● Records from a dataset
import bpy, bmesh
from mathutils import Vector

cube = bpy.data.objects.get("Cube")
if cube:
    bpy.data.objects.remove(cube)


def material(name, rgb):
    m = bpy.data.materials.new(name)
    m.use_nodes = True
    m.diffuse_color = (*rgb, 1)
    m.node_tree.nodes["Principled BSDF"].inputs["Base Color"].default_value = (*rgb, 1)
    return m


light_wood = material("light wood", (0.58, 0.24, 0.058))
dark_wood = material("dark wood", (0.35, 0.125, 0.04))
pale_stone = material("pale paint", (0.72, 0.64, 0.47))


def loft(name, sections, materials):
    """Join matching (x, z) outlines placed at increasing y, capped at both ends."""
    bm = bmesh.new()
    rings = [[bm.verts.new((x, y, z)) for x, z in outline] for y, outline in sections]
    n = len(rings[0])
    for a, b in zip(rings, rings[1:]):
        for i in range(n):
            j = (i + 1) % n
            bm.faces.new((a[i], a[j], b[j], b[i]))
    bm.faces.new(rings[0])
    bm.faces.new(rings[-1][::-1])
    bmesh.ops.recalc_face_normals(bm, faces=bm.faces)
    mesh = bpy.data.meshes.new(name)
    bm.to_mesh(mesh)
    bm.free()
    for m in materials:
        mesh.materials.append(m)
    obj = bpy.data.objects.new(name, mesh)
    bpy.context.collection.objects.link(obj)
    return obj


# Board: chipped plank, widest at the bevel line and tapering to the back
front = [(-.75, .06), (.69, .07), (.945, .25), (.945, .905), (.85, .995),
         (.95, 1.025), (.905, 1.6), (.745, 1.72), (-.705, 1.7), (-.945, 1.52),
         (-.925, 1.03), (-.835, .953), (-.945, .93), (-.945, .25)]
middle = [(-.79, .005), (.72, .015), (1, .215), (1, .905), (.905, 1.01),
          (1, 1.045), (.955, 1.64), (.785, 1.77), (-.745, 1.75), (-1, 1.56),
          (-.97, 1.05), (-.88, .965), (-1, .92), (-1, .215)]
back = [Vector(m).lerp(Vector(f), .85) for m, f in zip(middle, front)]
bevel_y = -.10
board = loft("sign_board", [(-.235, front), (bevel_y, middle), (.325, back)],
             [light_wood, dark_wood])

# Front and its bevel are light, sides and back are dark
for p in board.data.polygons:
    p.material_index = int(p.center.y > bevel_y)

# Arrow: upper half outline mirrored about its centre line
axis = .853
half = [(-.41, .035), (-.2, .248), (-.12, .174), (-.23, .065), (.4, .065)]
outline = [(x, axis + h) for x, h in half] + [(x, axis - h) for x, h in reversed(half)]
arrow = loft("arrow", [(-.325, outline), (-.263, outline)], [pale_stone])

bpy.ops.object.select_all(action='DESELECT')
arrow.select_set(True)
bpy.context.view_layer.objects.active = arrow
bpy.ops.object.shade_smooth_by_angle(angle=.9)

● EXERCISE OBJECTIVE
From the first line to the last, reproduce the data exactly.

● EXERCISE RESPONSE
import bpy, bmesh
from mathutils import Vector

cube = bpy.data.objects.get("Cube")
if cube:
    bpy.data.objects.remove(cube)


def material(name, rgb):
    m = bpy.data.materials.new(name)
    m.use_nodes = True
    m.diffuse_color = (*rgb, 1)
    m.node_tree.nodes["Principled BSDF"].inputs["Base Color"].default_value = (*rgb, 1)
    return m


light_wood = material("light wood", (0.58, 0.24, 0.058))
dark_wood = material("dark wood", (0.35, 0.125, 0.04))
pale_stone = material("pale paint", (0.72, 0.64, 0.47))


def loft(name, sections, materials):
    """Join matching (x, z) outlines placed at increasing y, capped at both ends."""
    bm = bmesh.new()
    rings = [[bm.verts.new((x, y, z)) for x, z in outline] for y, outline in sections]
    n = len(rings[0])
    for a, b in zip(rings, rings[1:]):
        for i in range(n):
            j = (i + 1) % n
            bm.faces.new((a[i], a[j], b[j], b[i]))
    bm.faces.new(rings[0])
    bm.faces.new(rings[-1][::-1])
    bmesh.ops.recalc_face_normals(bm, faces=bm.faces)
    mesh = bpy.data.meshes.new(name)
    bm.to_mesh(mesh)
    bm.free()
    for m in materials:
        mesh.materials.append(m)
    obj = bpy.data.objects.new(name, mesh)
    bpy.context.collection.objects.link(obj)
    return obj


# Board: chipped plank, widest at the bevel line and tapering to the back
front = [(-.75, .06), (.69, .07), (.945, .25), (.945, .905), (.85, .995),
         (.95, 1.025), (.905, 1.6), (.745, 1.72), (-.705, 1.7), (-.945, 1.52),
         (-.925, 1.03), (-.835, .953), (-.945, .93), (-.945, .25)]
middle = [(-.79, .005), (.72, .015), (1, .215), (1, .905), (.905, 1.01),
          (1, 1.045), (.955, 1.64), (.785, 1.77), (-.745, 1.75), (-1, 1.56),
          (-.97, 1.05), (-.88, .965), (-1, .92), (-1, .215)]
back = [Vector(m).lerp(Vector(f), .85) for m, f in zip(middle, front)]
bevel_y = -.10
board = loft("sign_board", [(-.235, front), (bevel_y, middle), (.325, back)],
             [light_wood, dark_wood])

# Front and its bevel are light, sides and back are dark
for p in board.data.polygons:
    p.material_index = int(p.center.y > bevel_y)

# Arrow: upper half outline mirrored about its centre line
axis = .853
half = [(-.41, .035), (-.2, .248), (-.12, .174), (-.23, .065), (.4, .065)]
outline = [(x, axis + h) for x, h in half] + [(x, axis - h) for x, h in reversed(half)]
arrow = loft("arrow", [(-.325, outline), (-.263, outline)], [pale_stone])

bpy.ops.object.select_all(action='DESELECT')
arrow.select_set(True)
bpy.context.view_layer.objects.active = arrow
bpy.ops.object.shade_smooth_by_angle(angle=.9)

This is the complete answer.